More Weinberg: the Piano Quintet on Oehms Classics
A fine addition to the Weinberg catalogue
A while back, Classical Explorer reported on a Chandos disc of Mieczysław Weinberg's Second, Fifth and Eight String Quartets. Now, its the turn of the 1944 Piano Quintet, Op. 18 over on Oehms Classics, coupled with the solo piano Children's Notebook (Kinderheft) No. 3, Op. 25.
Elisaveta Blumina is no stranger to Weinberg's Piano Quintet: she recorded the version for piano and strings on Capriccio in an arrangement by Matthias Bauer. On that disc, she presented the first two sets of Children's Notebooks (Opp. 16 and 19), so this disc is the ideal complement!
Blumina has immersed herself in Weinberg's music, and it shows. While a relatively early work, the Piano Quintet is masterly. Written just after the First Symphony, it is emotionally powerful, riven with the anguish brought by war. The great surprise is that Weinberg includes an Irish theme as part of his melodic armoury: accroding to the composer's daughter Victoria, her father had seen the British and Irish as liberators.
Here's the first movement, highly melodic (its many melodies with a Jewish flavour), constructed with an iron structural grip, and utterly brilliant:
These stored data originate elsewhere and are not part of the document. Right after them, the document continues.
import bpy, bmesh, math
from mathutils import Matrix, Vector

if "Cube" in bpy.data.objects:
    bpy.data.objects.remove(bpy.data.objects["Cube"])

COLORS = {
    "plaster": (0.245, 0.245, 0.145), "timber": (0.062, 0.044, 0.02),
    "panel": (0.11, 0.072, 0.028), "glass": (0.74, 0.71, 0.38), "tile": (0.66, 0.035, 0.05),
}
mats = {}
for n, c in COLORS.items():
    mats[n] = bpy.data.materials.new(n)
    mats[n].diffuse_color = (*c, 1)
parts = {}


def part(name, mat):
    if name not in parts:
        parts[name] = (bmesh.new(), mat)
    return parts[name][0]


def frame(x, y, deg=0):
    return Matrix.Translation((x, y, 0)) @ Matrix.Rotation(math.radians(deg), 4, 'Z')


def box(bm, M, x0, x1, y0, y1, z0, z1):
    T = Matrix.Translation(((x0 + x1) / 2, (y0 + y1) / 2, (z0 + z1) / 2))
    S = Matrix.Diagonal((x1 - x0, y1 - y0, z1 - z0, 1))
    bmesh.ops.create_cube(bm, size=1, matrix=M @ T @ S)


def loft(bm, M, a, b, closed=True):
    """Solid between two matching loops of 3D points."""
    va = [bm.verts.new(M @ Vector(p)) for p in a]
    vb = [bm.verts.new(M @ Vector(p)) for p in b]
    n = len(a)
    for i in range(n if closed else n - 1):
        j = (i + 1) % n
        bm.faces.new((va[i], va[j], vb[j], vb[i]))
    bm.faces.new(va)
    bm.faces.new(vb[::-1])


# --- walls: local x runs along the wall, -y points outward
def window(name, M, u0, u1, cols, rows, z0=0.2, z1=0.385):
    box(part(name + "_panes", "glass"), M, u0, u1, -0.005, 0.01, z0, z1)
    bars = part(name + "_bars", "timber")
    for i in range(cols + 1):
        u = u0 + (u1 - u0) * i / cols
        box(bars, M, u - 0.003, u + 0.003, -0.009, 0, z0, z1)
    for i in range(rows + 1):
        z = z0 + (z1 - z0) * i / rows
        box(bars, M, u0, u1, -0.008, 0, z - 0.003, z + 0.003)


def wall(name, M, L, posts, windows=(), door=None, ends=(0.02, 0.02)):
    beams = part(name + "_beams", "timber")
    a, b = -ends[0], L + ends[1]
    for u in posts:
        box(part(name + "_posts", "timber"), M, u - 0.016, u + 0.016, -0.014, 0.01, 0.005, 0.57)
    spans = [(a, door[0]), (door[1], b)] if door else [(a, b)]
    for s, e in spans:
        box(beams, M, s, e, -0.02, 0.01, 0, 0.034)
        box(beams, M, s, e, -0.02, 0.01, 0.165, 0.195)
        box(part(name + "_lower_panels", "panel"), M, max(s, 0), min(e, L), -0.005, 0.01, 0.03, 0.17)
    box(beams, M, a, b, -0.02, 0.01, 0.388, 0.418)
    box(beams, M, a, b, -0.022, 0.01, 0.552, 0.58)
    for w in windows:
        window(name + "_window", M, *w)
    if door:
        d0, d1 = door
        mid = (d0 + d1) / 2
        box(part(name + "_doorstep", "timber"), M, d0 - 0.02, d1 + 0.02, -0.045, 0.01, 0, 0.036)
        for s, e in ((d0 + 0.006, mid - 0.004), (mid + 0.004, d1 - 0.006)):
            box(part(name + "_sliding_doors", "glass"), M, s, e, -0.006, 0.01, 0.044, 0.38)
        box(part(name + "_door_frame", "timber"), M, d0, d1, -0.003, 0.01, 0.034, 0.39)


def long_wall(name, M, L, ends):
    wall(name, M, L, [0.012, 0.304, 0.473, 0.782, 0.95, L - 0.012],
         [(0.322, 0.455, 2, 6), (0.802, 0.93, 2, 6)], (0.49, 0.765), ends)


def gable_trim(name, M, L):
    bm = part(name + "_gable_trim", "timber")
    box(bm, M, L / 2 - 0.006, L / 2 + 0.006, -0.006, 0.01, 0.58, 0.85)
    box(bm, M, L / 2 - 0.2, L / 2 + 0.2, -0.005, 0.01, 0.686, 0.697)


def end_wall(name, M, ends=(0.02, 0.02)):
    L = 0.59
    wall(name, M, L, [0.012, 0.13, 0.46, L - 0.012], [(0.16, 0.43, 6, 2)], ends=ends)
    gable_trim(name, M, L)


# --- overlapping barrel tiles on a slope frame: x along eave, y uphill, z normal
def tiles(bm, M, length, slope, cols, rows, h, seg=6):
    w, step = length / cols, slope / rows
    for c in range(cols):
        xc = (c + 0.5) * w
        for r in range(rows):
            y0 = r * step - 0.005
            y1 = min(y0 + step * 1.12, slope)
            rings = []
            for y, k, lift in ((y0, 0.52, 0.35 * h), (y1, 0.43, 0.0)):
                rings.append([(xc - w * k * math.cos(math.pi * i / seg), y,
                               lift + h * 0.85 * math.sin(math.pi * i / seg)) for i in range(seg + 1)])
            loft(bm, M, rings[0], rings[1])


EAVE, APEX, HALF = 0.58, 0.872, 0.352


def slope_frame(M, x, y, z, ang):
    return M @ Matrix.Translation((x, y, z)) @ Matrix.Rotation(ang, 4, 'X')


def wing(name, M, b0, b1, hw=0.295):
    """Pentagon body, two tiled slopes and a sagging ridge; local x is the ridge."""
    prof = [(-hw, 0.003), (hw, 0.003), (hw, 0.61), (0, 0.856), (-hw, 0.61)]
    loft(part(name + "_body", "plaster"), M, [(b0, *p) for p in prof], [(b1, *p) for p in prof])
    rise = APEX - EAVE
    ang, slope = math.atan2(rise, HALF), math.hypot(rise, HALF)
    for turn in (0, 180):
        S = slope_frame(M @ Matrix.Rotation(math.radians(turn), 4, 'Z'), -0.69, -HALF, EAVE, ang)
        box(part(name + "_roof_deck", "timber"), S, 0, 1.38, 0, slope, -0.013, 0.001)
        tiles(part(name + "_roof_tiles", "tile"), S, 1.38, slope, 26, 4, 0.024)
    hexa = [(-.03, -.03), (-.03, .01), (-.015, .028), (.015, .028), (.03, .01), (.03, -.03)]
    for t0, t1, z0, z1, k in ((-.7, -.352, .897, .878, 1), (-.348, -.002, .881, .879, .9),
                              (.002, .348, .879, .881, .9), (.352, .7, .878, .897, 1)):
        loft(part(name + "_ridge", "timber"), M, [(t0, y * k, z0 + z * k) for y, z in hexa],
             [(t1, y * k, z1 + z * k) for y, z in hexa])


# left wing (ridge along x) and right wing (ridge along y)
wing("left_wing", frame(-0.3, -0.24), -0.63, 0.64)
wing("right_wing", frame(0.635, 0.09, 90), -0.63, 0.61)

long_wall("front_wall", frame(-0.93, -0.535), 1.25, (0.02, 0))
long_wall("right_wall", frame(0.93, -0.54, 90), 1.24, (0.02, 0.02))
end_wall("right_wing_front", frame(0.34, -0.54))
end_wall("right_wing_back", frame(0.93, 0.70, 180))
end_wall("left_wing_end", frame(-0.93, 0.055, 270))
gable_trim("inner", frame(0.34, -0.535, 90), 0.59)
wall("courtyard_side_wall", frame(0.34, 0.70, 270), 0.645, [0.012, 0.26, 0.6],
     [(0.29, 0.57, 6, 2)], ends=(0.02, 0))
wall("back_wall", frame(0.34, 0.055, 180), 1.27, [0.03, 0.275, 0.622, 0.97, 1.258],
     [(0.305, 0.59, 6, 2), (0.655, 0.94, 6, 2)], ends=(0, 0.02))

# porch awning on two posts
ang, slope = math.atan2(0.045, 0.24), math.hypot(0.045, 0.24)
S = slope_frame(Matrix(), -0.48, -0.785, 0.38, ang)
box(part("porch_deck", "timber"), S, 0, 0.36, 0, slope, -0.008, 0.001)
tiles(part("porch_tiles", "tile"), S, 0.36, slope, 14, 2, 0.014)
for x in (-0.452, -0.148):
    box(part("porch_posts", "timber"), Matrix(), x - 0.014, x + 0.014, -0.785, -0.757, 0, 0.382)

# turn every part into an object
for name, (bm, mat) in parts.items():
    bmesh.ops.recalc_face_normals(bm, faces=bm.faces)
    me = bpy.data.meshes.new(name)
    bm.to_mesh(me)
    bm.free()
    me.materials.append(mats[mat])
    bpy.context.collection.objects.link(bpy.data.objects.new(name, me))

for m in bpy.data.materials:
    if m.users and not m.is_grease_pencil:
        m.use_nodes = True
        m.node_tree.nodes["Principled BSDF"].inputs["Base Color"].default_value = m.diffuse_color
... and here's the version for piano and strings. Interesting how the dynamic changes as we move more into concertino territory:
Personally, I prefer the grittiness of the chamber original, especially the scrunchy harmonies of the second movement Allegretto and its later spectral contrasts:
The piece requires the full gamut of chamber expertise from its performers, from tender exchanges to the quicksilver responses of the third movement Presto. And what an enxemble of string players Blumina is joined by: lovely to see the excellent Noah Bendix-Balgley on violin along with Shanshan Yao, Máté Szücz on viola and Bruno Delepelaire on cello. The dancing elements of the Presto find their reposte in the dark spaces of the largo, at a quarter of an hour the still centre of the work, a place of desolation and, to quote Blumina, "profound grief". It is a remarkable movement; it shows just how deep Weinberg can go:
There is something about the chamber scoring that makes the emotions even more powerful. Release comes after the machinations of the finale, an Allegro agitato that ends peacefully, as Bluminaputs it, "withouthatred, without thoughts of revenge".
The balance of the disc is Blumina seule. The third book of the Children's Notebooks is far more wide-ranging than its title might suggest. Two examples: the Prokofiev-spiky Prestissimo, brilliantly performed by Blumina:
.. directly followed by the almost pastoral Allegretto quasi andantino:
The Lento funèbre is remarkable, Weinberg finding huge depth with minimal means, but for me it is the deceptive harmonic simplicity of the final Andantino semplicMore Wee which, like Schumann in his Kinderszenen, includes within it an eternity of maturity and wisdom:
A fine addition to the Weinberg catalogue.